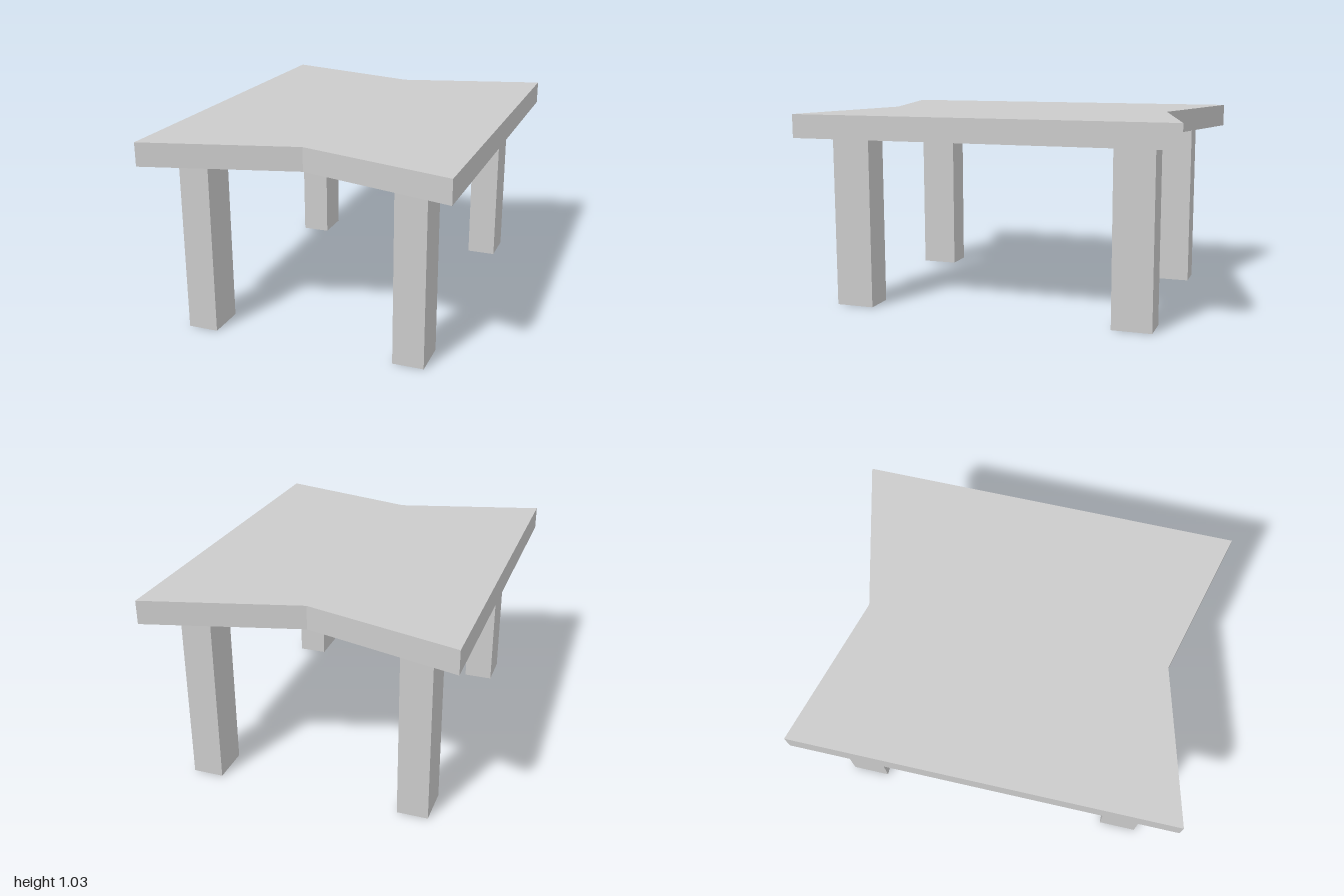
import * as THREE from 'three';

export function createModel() {
  const table = new THREE.Group();
  table.name = 'table';
  const material = new THREE.MeshStandardMaterial({ color: 0xcccccc, flatShading: true });

  const halfWidth = 0.792, halfDepth = 1, notchDepth = 0.79;
  const legHeight = 0.907, topThickness = 0.123;

  // Tabletop: slab with a shallow V cut into the front and back edges
  const outline = new THREE.Shape([
    [-halfWidth, -halfDepth], [0, -notchDepth], [halfWidth, -halfDepth],
    [halfWidth, halfDepth], [0, notchDepth], [-halfWidth, halfDepth],
  ].map(([x, y]) => new THREE.Vector2(x, y)));
  const topGeometry = new THREE.ExtrudeGeometry(outline, { depth: topThickness, bevelEnabled: false });
  topGeometry.rotateX(-Math.PI / 2);
  const top = new THREE.Mesh(topGeometry, material);
  top.name = 'tabletop';
  top.position.y = legHeight;
  table.add(top);

  // Four straight rectangular legs
  const legGeometry = new THREE.BoxGeometry(0.16, legHeight, 0.205);
  for (const [sx, side] of [[1, 'Left'], [-1, 'Right']]) {
    for (const [sz, end] of [[1, 'front'], [-1, 'back']]) {
      const leg = new THREE.Mesh(legGeometry, material);
      leg.name = `${end}${side}Leg`;
      leg.position.set(sx * 0.562, legHeight / 2, sz * 0.752);
      table.add(leg);
    }
  }

  return table;
}
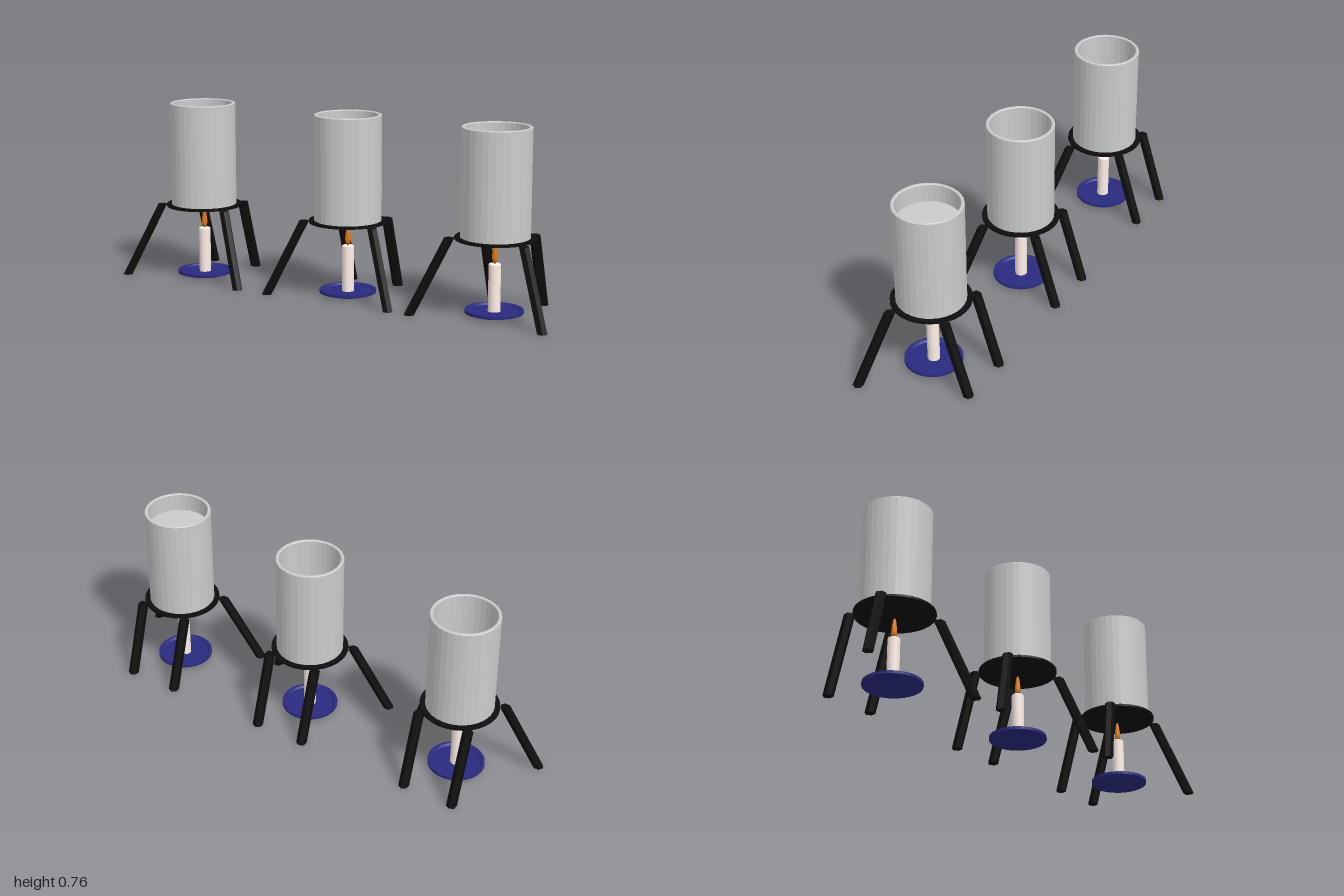
import * as THREE from 'three';

const mat = (color) => new THREE.MeshStandardMaterial({ color, flatShading: true });
const grey = mat(0xcccccc), black = mat(0x0e0e0e), blue = mat(0x2a2a80);
const wax = mat(0xfff0e8), orange = mat(0xe07812);

function add(parent, name, geometry, material) {
  const mesh = new THREE.Mesh(geometry, material);
  mesh.name = name;
  parent.add(mesh);
  return mesh;
}

// Lathe from [radius, height] pairs, listed from bottom outwards and up
function lathe(points, sides) {
  return new THREE.LatheGeometry(points.map(([r, y]) => new THREE.Vector2(r, y)), sides);
}

// Hexagonal bar sheared so that both ends stay horizontal
function legGeometry([topX, topZ], [footX, footZ], turn) {
  const height = 0.312;
  const geo = new THREE.CylinderGeometry(0.022, 0.022, height, 6);
  geo.rotateY(turn);
  geo.translate(0, height / 2, 0);
  const p = geo.attributes.position;
  for (let i = 0; i < p.count; i++) {
    const t = p.getY(i) / height;
    p.setX(i, p.getX(i) + footX + (topX - footX) * t);
    p.setZ(i, p.getZ(i) + footZ + (topZ - footZ) * t);
  }
  geo.computeVertexNormals();
  return geo;
}

function createHeater(liquidLevel) {
  const unit = new THREE.Group();
  unit.name = 'candleHeater';

  // Open cup with a bevelled rim and a floor
  add(unit, 'beaker', lathe([
    [0, 0.314], [0.14, 0.314], [0.14, 0.754], [0.137, 0.757],
    [0.129, 0.757], [0.126, 0.754], [0.126, 0.328], [0, 0.328],
  ], 32), grey);

  // Contents of the cup
  const surface = add(unit, 'liquid', new THREE.CylinderGeometry(0.126, 0.126, 0.01, 32), grey);
  surface.position.y = liquidLevel - 0.005;

  // Stand: plate and four splayed legs
  const stand = new THREE.Group();
  stand.name = 'stand';
  unit.add(stand);
  const plate = add(stand, 'standPlate', new THREE.CylinderGeometry(0.162, 0.162, 0.009, 32), black);
  plate.position.y = 0.3125;
  add(stand, 'frontRightLeg', legGeometry([-0.16, 0.086], [-0.293, 0.17], Math.PI / 6), black);
  add(stand, 'frontLeftLeg', legGeometry([0.16, 0.086], [0.279, 0.17], Math.PI / 6), black);
  for (const s of [-1, 1]) {
    add(stand, s < 0 ? 'backRightLeg' : 'backLeftLeg',
      legGeometry([s * 0.111, -0.135], [s * 0.111, -0.235], 0), black);
  }

  // Dish with a shallow rim
  add(unit, 'dish', lathe([
    [0, 0], [0.085, 0], [0.118, 0.01], [0.118, 0.022],
    [0.107, 0.022], [0.1, 0.014], [0, 0.014],
  ], 32), blue);

  // Candle and flame
  add(unit, 'candle', lathe([
    [0, 0.012], [0.025, 0.012], [0.025, 0.205], [0.023, 0.208], [0, 0.208],
  ], 20), wax);
  add(unit, 'flame', lathe([
    [0, 0.206], [0.004, 0.21], [0.01, 0.22], [0.012, 0.23], [0.0115, 0.245],
    [0.0085, 0.27], [0.006, 0.285], [0.003, 0.292], [0, 0.294],
  ], 12), orange);

  return unit;
}

export function createModel() {
  const model = new THREE.Group();
  model.name = 'candleHeaters';
  // Three heaters in a row, filled to different levels
  for (const [x, level] of [[-0.685, 0.42], [0.034, 0.54], [0.702, 0.68]]) {
    const unit = createHeater(level);
    unit.position.set(x, 0, 0.033);
    model.add(unit);
  }
  return model;
}
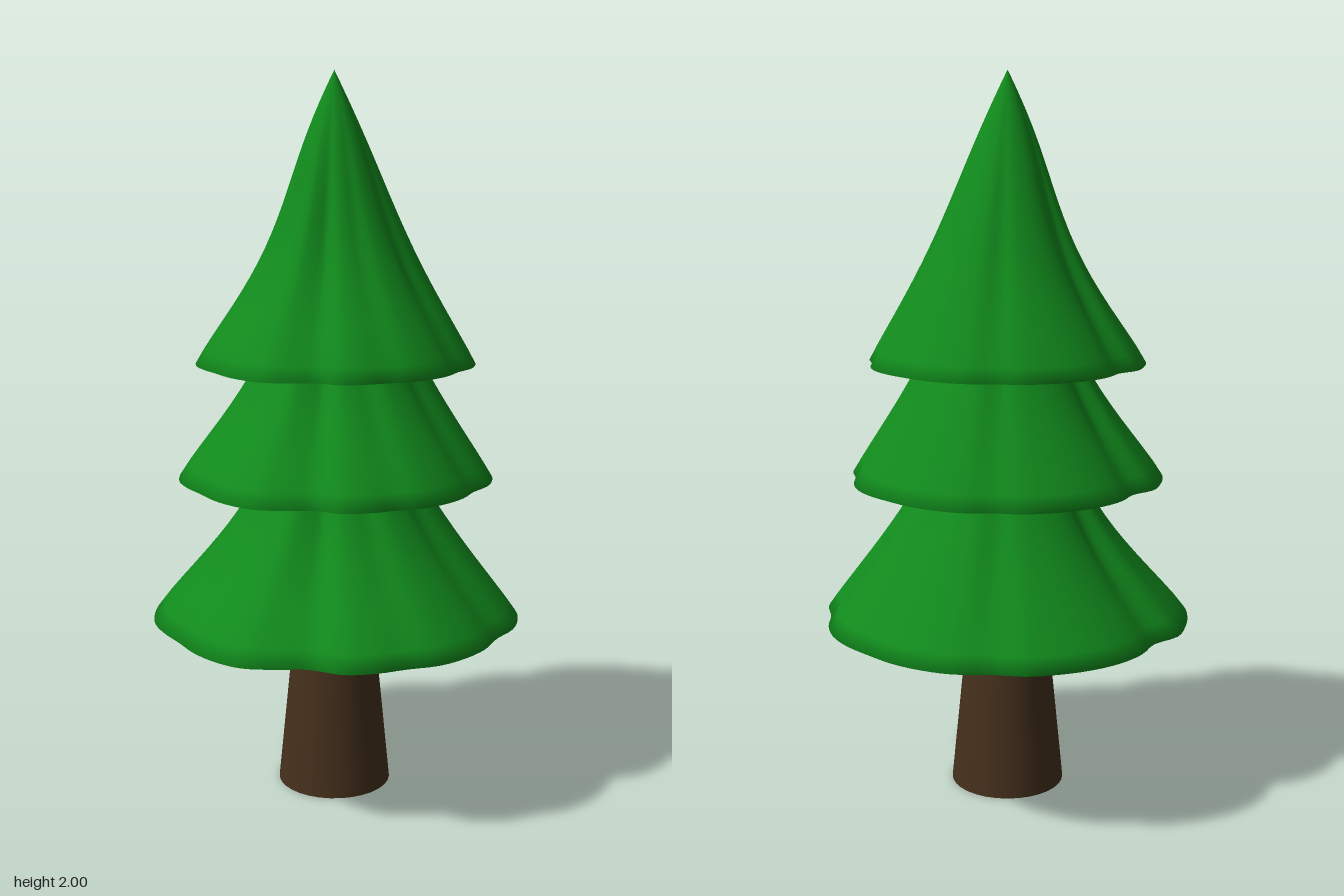
import * as THREE from 'three';

// Wavy rim radius every 10 degrees, from +x towards +z
const RIM = [
  0.507, 0.511, 0.51, 0.495, 0.5, 0.497, 0.465, 0.484, 0.51, 0.51, 0.502, 0.492,
  0.5, 0.51, 0.51, 0.51, 0.51, 0.48, 0.5, 0.512, 0.517, 0.518, 0.517, 0.503,
  0.518, 0.52, 0.518, 0.513, 0.518, 0.52, 0.512, 0.5, 0.517, 0.52, 0.515, 0.496,
];
const RIM_MAX = 0.52;
const COLUMNS = 108;

// Smoothly interpolated rim, sampled once for all tiers
const rimCurve = new THREE.CatmullRomCurve3(
  RIM.map((r, i) => {
    const a = (i / RIM.length) * Math.PI * 2;
    return new THREE.Vector3(Math.cos(a) * r, 0, Math.sin(a) * r);
  }),
  true,
);

// Folded skirt: rows run from the tip down to the rim, then inwards under it
function tierGeometry(radius, baseY, height) {
  const slopeRows = 20;
  const rows = [];
  for (let i = 0; i <= slopeRows; i++) rows.push({ t: i / slopeRows, scale: 1 });
  rows.push({ t: 1, scale: 0.93 }, { t: 1, scale: 0 });

  const positions = [];
  const index = [];
  rows.forEach(({ t, scale }, i) => {
    const mid = Math.pow(Math.max(0, Math.sin(Math.PI * t)), 1.5);
    for (let j = 0; j < COLUMNS; j++) {
      const p = rimCurve.getPoint(j / COLUMNS);
      const a = Math.atan2(p.z, p.x);
      // Folds are deepest halfway up; the front sags in more than the back
      const fold = (1 - Math.hypot(p.x, p.z) / RIM_MAX) * (t + 0.9 * mid);
      const sag = mid * (0.13 + 0.08 * Math.sin(a));
      const r = radius * t * scale * (1 - fold - sag);
      positions.push(Math.cos(a) * r, baseY + height * (1 - t), Math.sin(a) * r);
      if (i === rows.length - 1) continue;
      const k = (j + 1) % COLUMNS;
      const a0 = i * COLUMNS + j, b0 = i * COLUMNS + k;
      const a1 = a0 + COLUMNS, b1 = b0 + COLUMNS;
      if (i > 0) index.push(a0, b0, a1);
      if (i < rows.length - 2) index.push(b0, b1, a1);
      else index.push(b0, b1, a1);
    }
  });

  const geometry = new THREE.BufferGeometry();
  geometry.setAttribute('position', new THREE.Float32BufferAttribute(positions, 3));
  geometry.setIndex(index);
  geometry.computeVertexNormals();
  return geometry;
}

export function createModel() {
  const tree = new THREE.Group();
  tree.name = 'pineTree';
  const green = new THREE.MeshStandardMaterial({ color: 0x118a1c });
  const brown = new THREE.MeshStandardMaterial({ color: 0x45301c });

  // Tapered trunk, reaching a little into the lowest tier
  const trunk = new THREE.Mesh(new THREE.CylinderGeometry(0.1, 0.16, 0.6, 32), brown);
  trunk.name = 'trunk';
  trunk.position.y = 0.3;
  tree.add(trunk);

  // Three nested tiers of foliage
  const tiers = [
    { name: 'lowerFoliage', radius: 0.52, y: 0.5, height: 0.8 },
    { name: 'middleFoliage', radius: 0.44, y: 0.9, height: 0.8 },
    { name: 'upperFoliage', radius: 0.387, y: 1.22, height: 0.78 },
  ];
  for (const { name, radius, y, height } of tiers) {
    const tier = new THREE.Mesh(tierGeometry(radius, y, height), green);
    tier.name = name;
    tree.add(tier);
  }
  return tree;
}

WHAT THIS TASK INVOLVES
Return only the part of the records above that opens with the line containing "const t = p.getY(i) / height;" and closes with the line containing "const unit = createHeater(level);", ends included.

THE COMPLETED TASK
    const t = p.getY(i) / height;
    p.setX(i, p.getX(i) + footX + (topX - footX) * t);
    p.setZ(i, p.getZ(i) + footZ + (topZ - footZ) * t);
  }
  geo.computeVertexNormals();
  return geo;
}

function createHeater(liquidLevel) {
  const unit = new THREE.Group();
  unit.name = 'candleHeater';

  // Open cup with a bevelled rim and a floor
  add(unit, 'beaker', lathe([
    [0, 0.314], [0.14, 0.314], [0.14, 0.754], [0.137, 0.757],
    [0.129, 0.757], [0.126, 0.754], [0.126, 0.328], [0, 0.328],
  ], 32), grey);

  // Contents of the cup
  const surface = add(unit, 'liquid', new THREE.CylinderGeometry(0.126, 0.126, 0.01, 32), grey);
  surface.position.y = liquidLevel - 0.005;

  // Stand: plate and four splayed legs
  const stand = new THREE.Group();
  stand.name = 'stand';
  unit.add(stand);
  const plate = add(stand, 'standPlate', new THREE.CylinderGeometry(0.162, 0.162, 0.009, 32), black);
  plate.position.y = 0.3125;
  add(stand, 'frontRightLeg', legGeometry([-0.16, 0.086], [-0.293, 0.17], Math.PI / 6), black);
  add(stand, 'frontLeftLeg', legGeometry([0.16, 0.086], [0.279, 0.17], Math.PI / 6), black);
  for (const s of [-1, 1]) {
    add(stand, s < 0 ? 'backRightLeg' : 'backLeftLeg',
      legGeometry([s * 0.111, -0.135], [s * 0.111, -0.235], 0), black);
  }

  // Dish with a shallow rim
  add(unit, 'dish', lathe([
    [0, 0], [0.085, 0], [0.118, 0.01], [0.118, 0.022],
    [0.107, 0.022], [0.1, 0.014], [0, 0.014],
  ], 32), blue);

  // Candle and flame
  add(unit, 'candle', lathe([
    [0, 0.012], [0.025, 0.012], [0.025, 0.205], [0.023, 0.208], [0, 0.208],
  ], 20), wax);
  add(unit, 'flame', lathe([
    [0, 0.206], [0.004, 0.21], [0.01, 0.22], [0.012, 0.23], [0.0115, 0.245],
    [0.0085, 0.27], [0.006, 0.285], [0.003, 0.292], [0, 0.294],
  ], 12), orange);

  return unit;
}

export function createModel() {
  const model = new THREE.Group();
  model.name = 'candleHeaters';
  // Three heaters in a row, filled to different levels
  for (const [x, level] of [[-0.685, 0.42], [0.034, 0.54], [0.702, 0.68]]) {
    const unit = createHeater(level);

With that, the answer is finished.